Nodding! I failed a nodding roll and my nod was so bad the person laughed and lowered their opinion of me. I'm going to be replaying that embarrassing moment in my head all night as I plunge into yet another opium haze.

(Image credit: Creative Storm Entertainment)

Turns out I'm good at something, though. An event pops up as a customer suddenly draws a gun and attempts to rob me. My savoir faire only gives me a 10% chance of talking my way out of it, and my seduction skill only shows a 7% chance of convincing him to fuck me right there on the floor of the saloon. I do, however, have a gun and two armed bouncers. I go for the violent option and shoot the robber in the face. Problem solved.

My stress level hits the ceiling again a few days later and Toast Parker starts thinking about killing himself. Don't worry, I handle it—I do four straight hits of opium—before a prompt tells me I have a nemesis in town and that person is, and I quote, "shit-talking" me. Well, the person in town who hates me the most is the opium dealer because I robbed him, though you'd think some of that anger would have dissipated because I'm obviously his best customer and salesman. Anyway, since he's being a dick, and since it's only a matter of time before a Sheriff appears in town, and since the only thing I've done properly in the past week was blow a man's brains out, I decide to go ahead and murder the opium kingpin. Maybe it'll make me feel better.

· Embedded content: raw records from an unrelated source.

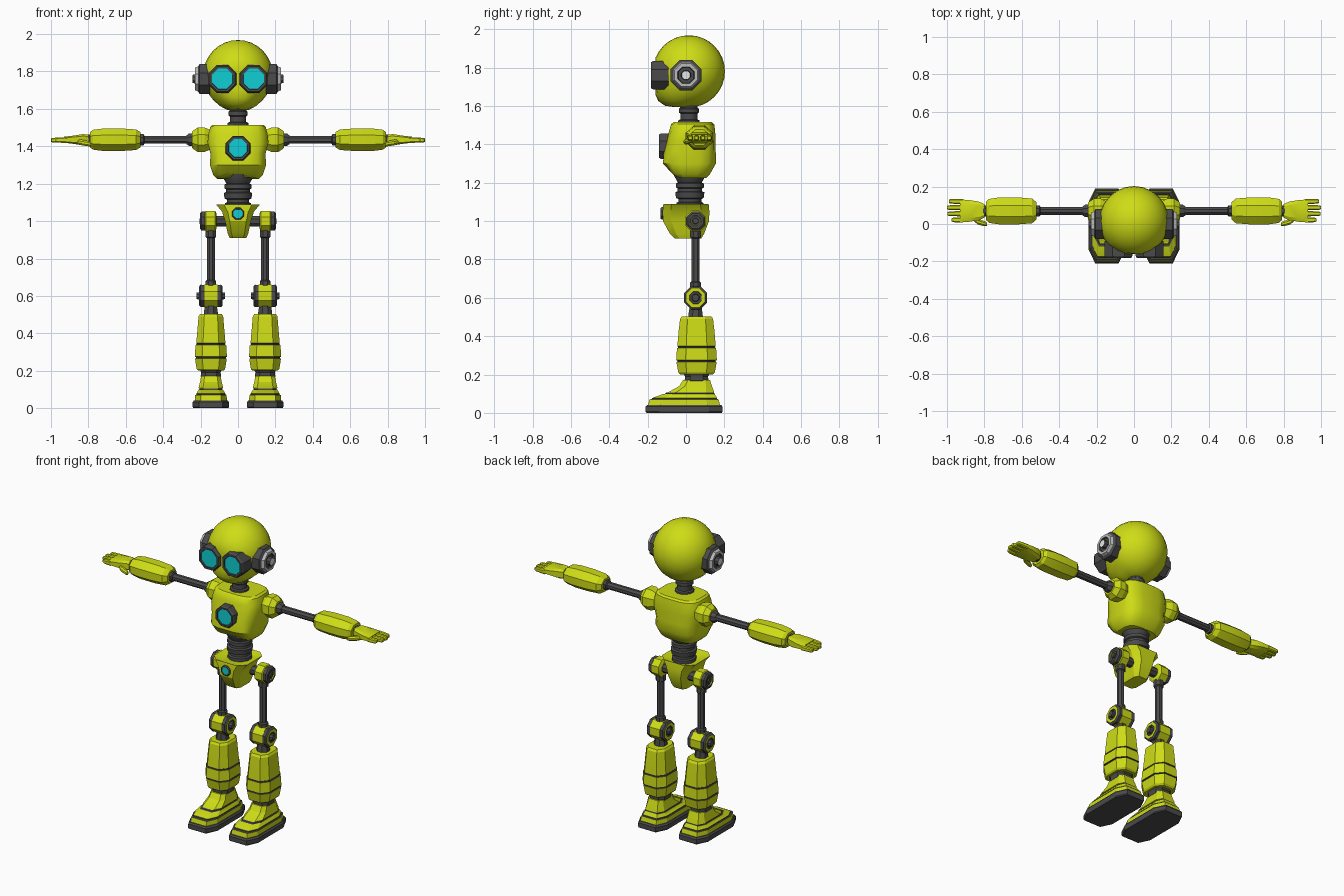
import bpy, bmesh, math

COLORS = {'y': ("lime yellow", (0.62, 0.72, 0.008)), 'd': ("dark grey", (0.07, 0.07, 0.072)),
          'c': ("cyan glass", (0.005, 0.62, 0.66)), 'g': ("light grey", (0.5, 0.5, 0.5)),
          'w': ("pale grey", (0.8, 0.8, 0.8))}
KEYS = list(COLORS)
MATS = []
for key in KEYS:
    m = bpy.data.materials.new(COLORS[key][0])
    m.diffuse_color = (*COLORS[key][1], 1)
    MATS.append(m)


def finish(name, bm, mirror=False, angle=35):
    bmesh.ops.recalc_face_normals(bm, faces=bm.faces)
    me = bpy.data.meshes.new(name)
    bm.to_mesh(me)
    bm.free()
    for m in MATS:
        me.materials.append(m)
    ob = bpy.data.objects.new(name, me)
    bpy.context.collection.objects.link(ob)
    bpy.ops.object.select_all(action='DESELECT')
    ob.select_set(True)
    bpy.context.view_layer.objects.active = ob
    bpy.ops.object.shade_smooth_by_angle(angle=math.radians(angle))
    if mirror:
        mod = ob.modifiers.new("mirror", 'MIRROR')
        mod.use_mirror_merge = False
    return ob


def loft(name, axis, at, sections, mats='y', n=8, e=1.0, mirror=False, angle=35, tweak=None):
    """Stack rings (t, half width a, half width b, shift a, shift b) along an axis.
    mats holds one colour key per band, then one for the end cap."""
    bm = bmesh.new()
    rings = []
    k = 1 / math.cos(math.pi / n) ** e
    for s in sections:
        t, ra = s[0], s[1]
        rb = s[2] if len(s) > 2 else ra
        ca, cb = s[3:5] if len(s) > 4 else (0, 0)
        ring = []
        for i in range(n):
            w = 2 * math.pi * (i + 0.5) / n
            c, d = math.cos(w), math.sin(w)
            a = at[0] + ca + ra * k * math.copysign(abs(c) ** e, c)
            b = at[1] + cb + rb * k * math.copysign(abs(d) ** e, d)
            ring.append(bm.verts.new({'X': (t, a, b), 'Y': (a, t, b), 'Z': (a, b, t)}[axis]))
        rings.append(ring)
    mats = mats.ljust(len(sections), mats[-1])
    bm.faces.new(rings[0]).material_index = KEYS.index(mats[0])
    bm.faces.new(rings[-1]).material_index = KEYS.index(mats[len(sections) - 1])
    for j in range(len(rings) - 1):
        for i in range(n):
            q = (i + 1) % n
            f = bm.faces.new((rings[j][i], rings[j][q], rings[j + 1][q], rings[j + 1][i]))
            f.material_index = KEYS.index(mats[j])
    if tweak:
        for v in bm.verts:
            tweak(v.co)
    return finish(name, bm, mirror, angle)


def lens(name, x, z, y0, y1, r, mirror=False):
    """Octagonal dark bezel around a slightly sunken cyan glass."""
    s = r / 0.075
    loft(name, 'Y', (x, z), [(y0, r), (y1 + 0.012 * s, r), (y1, r * 0.9), (y1, r * 0.75), (y1 + 0.008 * s, r * 0.73)],
         'ddddc', mirror=mirror, angle=20)


# Head: a ball whose lower front swells into a blunt jaw
bm = bmesh.new()
bmesh.ops.create_uvsphere(bm, u_segments=24, v_segments=16, radius=0.188)
for v in bm.verts:
    x, y, z = v.co
    if y < 0 and z < 0:
        g = math.sin(2 * math.atan2(-z, -y))
        v.co = (x * (1 - 0.1 * g), y * (1 + 0.2 * g), z * (1 + 0.16 * g))
    v.co.x *= 0.99
    v.co.y = max(v.co.y, -0.175) + 0.015
    v.co.z = max(v.co.z, -0.185) + 1.78
finish("head", bm)
lens("eye", 0.083, 1.76, -0.09, -0.182, 0.075, True)

# Ears: stepped discs
loft("ear", 'X', (0, 1.76), [(0.15, 0.08), (0.205, 0.08), (0.215, 0.066), (0.23, 0.06), (0.23, 0.044),
     (0.22, 0.04), (0.22, 0.025), (0.243, 0.022)], 'ddggdddw', mirror=True, angle=20)

# Neck
loft("neck", 'Z', (0, 0.015), [(1.48, 0.06), (1.525, 0.055), (1.53, 0.044), (1.56, 0.044), (1.565, 0.052),
     (1.585, 0.052), (1.59, 0.045), (1.64, 0.045)], 'd', n=12)


# Torso shell, its lower front edge arched upward in the middle
def arch(co):
    if co.z < 1.29 and co.y < 0:
        co.z += 0.035 * max(0, 1 - abs(co.x) / 0.11)


loft("torso", 'Z', (0, 0.02), [(1.225, 0.11, 0.085, 0, 0), (1.245, 0.132, 0.105, 0, 0), (1.30, 0.15, 0.138, 0, -0.002),
     (1.36, 0.147, 0.135, 0, 0), (1.42, 0.163, 0.126, 0, 0.008), (1.47, 0.157, 0.12, 0, 0.012),
     (1.505, 0.148, 0.112, 0, 0.015), (1.515, 0.135, 0.1, 0, 0.015)], n=16, e=0.6, tweak=arch)
lens("chest_light", 0, 1.39, -0.07, -0.142, 0.066)

# Ribbed waist
loft("waist", 'Z', (0, 0.02), [(1.06, 0.07), (1.095, 0.07), (1.10, 0.06), (1.115, 0.06), (1.12, 0.072), (1.15, 0.076),
     (1.155, 0.064), (1.17, 0.064), (1.175, 0.073), (1.195, 0.073), (1.20, 0.062), (1.25, 0.09), (1.29, 0.09)],
     'd', n=12)

# Pelvis with flared upper corners and a small front badge
loft("pelvis", 'Z', (0, 0), [(0.91, 0.045, 0.07, 0, 0.01), (0.935, 0.055, 0.09, 0, 0.005), (1.0, 0.069, 0.12, 0, 0),
     (1.05, 0.085, 0.122, 0, 0), (1.09, 0.118, 0.118, 0, 0), (1.075, 0.07, 0.09, 0, 0)], e=0.5, angle=25)
lens("pelvis_badge", 0, 1.04, -0.1, -0.132, 0.032)

# Arms
ARM = (0.07, 1.435)
loft("shoulder", 'X', ARM, [(0.13, 0.04), (0.155, 0.055), (0.18, 0.066), (0.215, 0.066), (0.245, 0.045)],
     mirror=True, angle=20)
loft("arm_collar", 'X', ARM, [(0.235, 0.035), (0.262, 0.033), (0.275, 0.024)], 'd', mirror=True)
loft("upper_arm", 'X', ARM, [(0.24, 0.021), (0.50, 0.021), (0.505, 0.03), (0.54, 0.03)], 'd', mirror=True)
loft("forearm", 'X', ARM, [(0.52, 0.045, 0.04), (0.545, 0.066, 0.055), (0.62, 0.072, 0.06), (0.72, 0.072, 0.06),
     (0.775, 0.064, 0.053), (0.79, 0.05, 0.042)], mirror=True, angle=20)
loft("wrist", 'X', ARM, [(0.78, 0.03), (0.815, 0.028)], 'd', mirror=True)
loft("palm", 'X', ARM, [(0.80, 0.036, 0.028), (0.83, 0.05, 0.03), (0.88, 0.058, 0.022), (0.93, 0.061, 0.016)],
     e=0.5, mirror=True, angle=20)
for i, tip in enumerate((0.975, 0.998, 1.0, 0.99)):
    loft(f"finger_{i + 1}", 'X', (0.022 + 0.033 * i, 1.433), [(0.915, 0.014, 0.015), (0.95, 0.0135, 0.014),
         (tip - 0.008, 0.012, 0.012), (tip, 0.008, 0.008)], e=0.6, mirror=True, angle=20)
loft("thumb", 'X', (0.01, 1.42), [(0.785, 0.01, 0.01, -0.012, -0.01), (0.80, 0.014, 0.014, -0.008, -0.006),
     (0.835, 0.015, 0.015, 0.002, 0), (0.86, 0.012, 0.012, 0.02, 0.004)], mirror=True, angle=20)

# Hips
LEG = (0.145, 0.05)
loft("hip_axle", 'X', (0.05, 1.0), [(0.04, 0.028), (0.125, 0.028)], 'd', mirror=True)
loft("hip_joint", 'X', (0.05, 1.0), [(0.115, 0.04), (0.122, 0.055), (0.172, 0.055), (0.178, 0.048)],
     mirror=True, angle=20)
loft("hip_cap", 'X', (0.05, 1.0), [(0.17, 0.05), (0.196, 0.05), (0.204, 0.04), (0.204, 0.028), (0.198, 0.026),
     (0.198, 0.016), (0.206, 0.014)], 'dddydd', mirror=True, angle=20)

# Thigh rods
loft("thigh", 'Z', LEG, [(0.64, 0.028), (0.68, 0.028), (0.685, 0.021), (0.91, 0.021), (0.915, 0.028), (0.96, 0.028)],
     'd', mirror=True)

# Knees with a disc on each side
KNEE = (0.05, 0.6)
loft("knee", 'X', KNEE, [(0.11, 0.06), (0.18, 0.06)], mirror=True, angle=20)
for side, s in (("inner", -1), ("outer", 1)):
    loft(f"knee_disc_{side}", 'X', KNEE, [(0.145 + s * t, r) for t, r in
         ((0.03, 0.058), (0.055, 0.06), (0.063, 0.05), (0.063, 0.032), (0.057, 0.03), (0.057, 0.02), (0.076, 0.017))],
         'ddyddd', mirror=True, angle=20)
loft("knee_stem", 'Z', LEG, [(0.48, 0.04), (0.52, 0.036), (0.56, 0.03)], 'd', mirror=True)

# Shins with two dark grooves
loft("shin", 'Z', (0.145, 0.055), [(0.2, 0.068, 0.085), (0.21, 0.076, 0.095), (0.265, 0.085, 0.105), (0.267, 0.08, 0.1),
     (0.273, 0.08, 0.1), (0.275, 0.086, 0.106), (0.338, 0.082, 0.102), (0.34, 0.076, 0.096), (0.346, 0.076, 0.096),
     (0.348, 0.078, 0.1), (0.43, 0.071, 0.093), (0.49, 0.066, 0.086), (0.503, 0.058, 0.077)],
     'yydddyddd' + 'y', e=0.7, mirror=True, angle=25)
loft("ankle", 'Z', (0.145, 0.055), [(0.15, 0.045, 0.055), (0.17, 0.055, 0.062), (0.19, 0.052, 0.06),
     (0.205, 0.058, 0.07)], 'd', e=0.7, mirror=True)

# Feet: sloping boot on a thick sole
loft("boot", 'Z', (0.145, 0), [(0.038, 0.086, 0.188, 0, -0.01), (0.07, 0.084, 0.18, 0, -0.01),
     (0.073, 0.078, 0.17, 0, -0.008), (0.078, 0.078, 0.168, 0, -0.007), (0.08, 0.076, 0.165, 0, -0.005),
     (0.098, 0.066, 0.135, 0, 0.015), (0.1, 0.06, 0.128, 0, 0.02), (0.105, 0.06, 0.125, 0, 0.022),
     (0.107, 0.066, 0.12, 0, 0.027), (0.14, 0.058, 0.085, 0, 0.05), (0.172, 0.052, 0.07, 0, 0.055)],
     'yddyyddyyy', e=0.5, mirror=True, angle=20)
loft("sole", 'Z', (0.145, -0.01), [(0, 0.093, 0.196), (0.006, 0.097, 0.2), (0.032, 0.097, 0.2), (0.042, 0.09, 0.193)],
     'd', e=0.5, mirror=True, angle=20)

(Image credit: Creative Storm Entertainment)

I forgot to factor in that I'm so incompetent I can't even pull off a friendly nod, so naturally I fail my murder roll, despite a 41% change of a successful garotting. (Why didn't you use your gun, Toast? It's literally the only thing you've got going for you.) The opium dealer's opinion of me drops to -100, and only because it's impossible to be any lower. On the plus side, I do successfully die by my own hand the following day. Stress, again. Toast just couldn't take it anymore. Sometimes, there isn't enough opium to make everything better.

Well. That was something! I'm not sure how I so quickly went from a cowardly yet enterprising bartender to a drug addict and attempted murderer. I guess that's just the Old West for you. If you'd like to try your hand at being a saloon manager or dope fiend, you'll find Deadwater Saloon here on Steam.

Christopher Livingston
Senior Editor

Chris started playing PC games in the 1980s, started writing about them in the early 2000s, and (finally) started getting paid to write about them in the late 2000s. Following a few years as a regular freelancer, PC Gamer hired him in 2014, probably so he'd stop emailing them asking for more work. Chris has a love-hate relationship with survival games and an unhealthy fascination with the inner lives of NPCs. He's also a fan of offbeat simulation games, mods, and ignoring storylines in RPGs so he can make up his own.